▶ Your instructions: Begin at the top of the entries below and write out every line through the one containing "bm = bmesh.new()", excluding pictures.

▶ The data:
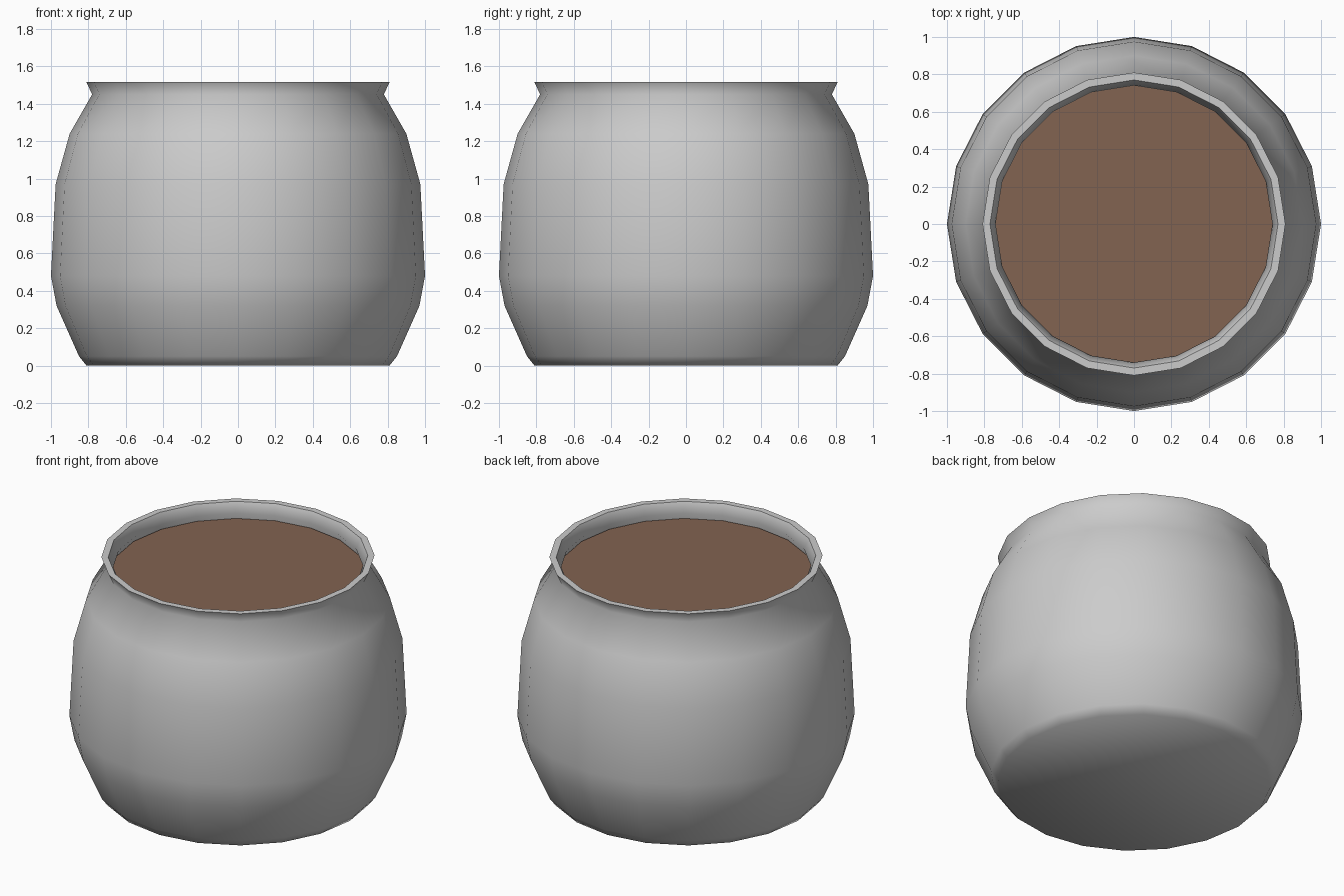
import bpy, bmesh
from math import cos, sin, tau, radians

SIDES = 20

cube = bpy.data.objects.get("Cube")
if cube:
    bpy.data.objects.remove(cube, do_unlink=True)


def material(name, rgb):
    mat = bpy.data.materials.new(name)
    mat.use_nodes = True
    mat.diffuse_color = (*rgb, 1)
    mat.node_tree.nodes["Principled BSDF"].inputs["Base Color"].default_value = (*rgb, 1)
    return mat


def lathe(name, profile, mat, cap_start=True, cap_end=True):
    """Spin a (radius, height) profile around z and cap its ends."""
    bm = bmesh.new()
    rings = [[bm.verts.new((r * cos(tau * i / SIDES), r * sin(tau * i / SIDES), z))
              for i in range(SIDES)] for r, z in profile]
    for low, high in zip(rings, rings[1:]):
        for i in range(SIDES):
            j = (i + 1) % SIDES
            bm.faces.new((low[i], low[j], high[j], high[i]))
    if cap_start:
        bm.faces.new(rings[0][::-1])
    if cap_end:
        bm.faces.new(rings[-1])
    mesh = bpy.data.meshes.new(name)
    bm.to_mesh(mesh)
    bm.free()
    mesh.materials.append(mat)
    obj = bpy.data.objects.new(name, mesh)
    bpy.context.collection.objects.link(obj)
    bpy.ops.object.select_all(action="DESELECT")
    obj.select_set(True)
    bpy.context.view_layer.objects.active = obj
    bpy.ops.object.shade_smooth_by_angle(angle=radians(62))
    return obj


grey = material("grey_clay", (0.6, 0.6, 0.6))
brown = material("brown_soil", (0.225, 0.125, 0.082))

# Pot: outside wall, flared rim, then the inside wall down to the floor
outside = [(0.81, 0), (0.85, 0.05), (0.97, 0.32), (1.0, 0.48),
           (0.975, 0.97), (0.9, 1.24), (0.78, 1.45), (0.81, 1.515)]
inside = [(0.77, 1.515), (0.74, 1.45), (0.86, 1.23), (0.935, 0.96),
          (0.95, 0.48), (0.92, 0.33), (0.81, 0.07)]
lathe("pot", outside + inside, grey)

# Soil: flat disc just below the neck
lathe("soil", [(0.75, 1.38), (0.755, 1.41)], brown)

▶ Answer to this exercise:
import bpy, bmesh
from math import cos, sin, tau, radians

SIDES = 20

cube = bpy.data.objects.get("Cube")
if cube:
    bpy.data.objects.remove(cube, do_unlink=True)


def material(name, rgb):
    mat = bpy.data.materials.new(name)
    mat.use_nodes = True
    mat.diffuse_color = (*rgb, 1)
    mat.node_tree.nodes["Principled BSDF"].inputs["Base Color"].default_value = (*rgb, 1)
    return mat


def lathe(name, profile, mat, cap_start=True, cap_end=True):
    """Spin a (radius, height) profile around z and cap its ends."""
    bm = bmesh.new()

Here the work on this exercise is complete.